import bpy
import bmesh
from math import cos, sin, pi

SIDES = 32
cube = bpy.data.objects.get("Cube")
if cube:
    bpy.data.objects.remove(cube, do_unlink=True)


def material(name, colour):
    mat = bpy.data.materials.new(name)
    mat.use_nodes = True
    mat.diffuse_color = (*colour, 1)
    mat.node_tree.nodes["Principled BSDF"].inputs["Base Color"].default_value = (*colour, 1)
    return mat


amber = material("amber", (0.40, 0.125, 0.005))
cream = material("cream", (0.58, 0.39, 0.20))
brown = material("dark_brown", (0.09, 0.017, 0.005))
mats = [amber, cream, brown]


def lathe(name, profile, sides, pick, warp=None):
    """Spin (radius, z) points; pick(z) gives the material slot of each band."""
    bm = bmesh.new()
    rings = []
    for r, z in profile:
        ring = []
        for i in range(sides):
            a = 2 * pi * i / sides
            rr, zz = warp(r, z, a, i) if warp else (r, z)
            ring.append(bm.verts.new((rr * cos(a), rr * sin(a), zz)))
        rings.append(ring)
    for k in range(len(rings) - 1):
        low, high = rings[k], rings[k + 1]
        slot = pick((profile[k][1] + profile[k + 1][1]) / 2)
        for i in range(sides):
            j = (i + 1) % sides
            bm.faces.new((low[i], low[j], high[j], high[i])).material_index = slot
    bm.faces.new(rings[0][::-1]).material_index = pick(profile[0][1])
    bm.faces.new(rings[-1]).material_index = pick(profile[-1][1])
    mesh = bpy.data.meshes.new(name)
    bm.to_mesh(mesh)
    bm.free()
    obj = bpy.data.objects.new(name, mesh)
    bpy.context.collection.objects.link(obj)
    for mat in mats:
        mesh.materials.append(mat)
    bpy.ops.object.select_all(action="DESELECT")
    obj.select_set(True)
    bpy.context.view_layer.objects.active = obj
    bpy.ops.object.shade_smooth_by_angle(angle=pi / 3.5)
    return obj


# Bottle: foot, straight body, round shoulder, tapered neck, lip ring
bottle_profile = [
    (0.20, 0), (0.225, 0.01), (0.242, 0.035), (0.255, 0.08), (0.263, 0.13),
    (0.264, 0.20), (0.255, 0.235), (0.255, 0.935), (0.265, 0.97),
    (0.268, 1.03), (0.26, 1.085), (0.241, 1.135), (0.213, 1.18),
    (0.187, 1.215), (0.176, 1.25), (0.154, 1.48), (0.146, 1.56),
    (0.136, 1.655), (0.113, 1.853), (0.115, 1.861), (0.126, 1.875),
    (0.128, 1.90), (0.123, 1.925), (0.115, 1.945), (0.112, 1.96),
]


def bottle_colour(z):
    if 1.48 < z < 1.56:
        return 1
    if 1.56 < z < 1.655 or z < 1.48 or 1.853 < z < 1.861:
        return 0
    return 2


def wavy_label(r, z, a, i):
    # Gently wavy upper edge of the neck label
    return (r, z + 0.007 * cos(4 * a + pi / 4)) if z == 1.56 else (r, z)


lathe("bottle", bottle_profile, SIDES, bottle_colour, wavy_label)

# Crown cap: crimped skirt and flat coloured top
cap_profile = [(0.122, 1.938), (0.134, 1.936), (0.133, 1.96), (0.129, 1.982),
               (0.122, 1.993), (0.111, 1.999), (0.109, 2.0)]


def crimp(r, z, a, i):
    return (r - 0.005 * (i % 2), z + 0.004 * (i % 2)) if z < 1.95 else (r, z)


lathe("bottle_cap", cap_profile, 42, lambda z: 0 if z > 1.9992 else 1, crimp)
------------
● The problem: Quote in full each line from the top of the records above through the line with "mats = [amber, cream, brown]"; stop after that line.

● Exercise answer:
import bpy
import bmesh
from math import cos, sin, pi

SIDES = 32
cube = bpy.data.objects.get("Cube")
if cube:
    bpy.data.objects.remove(cube, do_unlink=True)


def material(name, colour):
    mat = bpy.data.materials.new(name)
    mat.use_nodes = True
    mat.diffuse_color = (*colour, 1)
    mat.node_tree.nodes["Principled BSDF"].inputs["Base Color"].default_value = (*colour, 1)
    return mat


amber = material("amber", (0.40, 0.125, 0.005))
cream = material("cream", (0.58, 0.39, 0.20))
brown = material("dark_brown", (0.09, 0.017, 0.005))
mats = [amber, cream, brown]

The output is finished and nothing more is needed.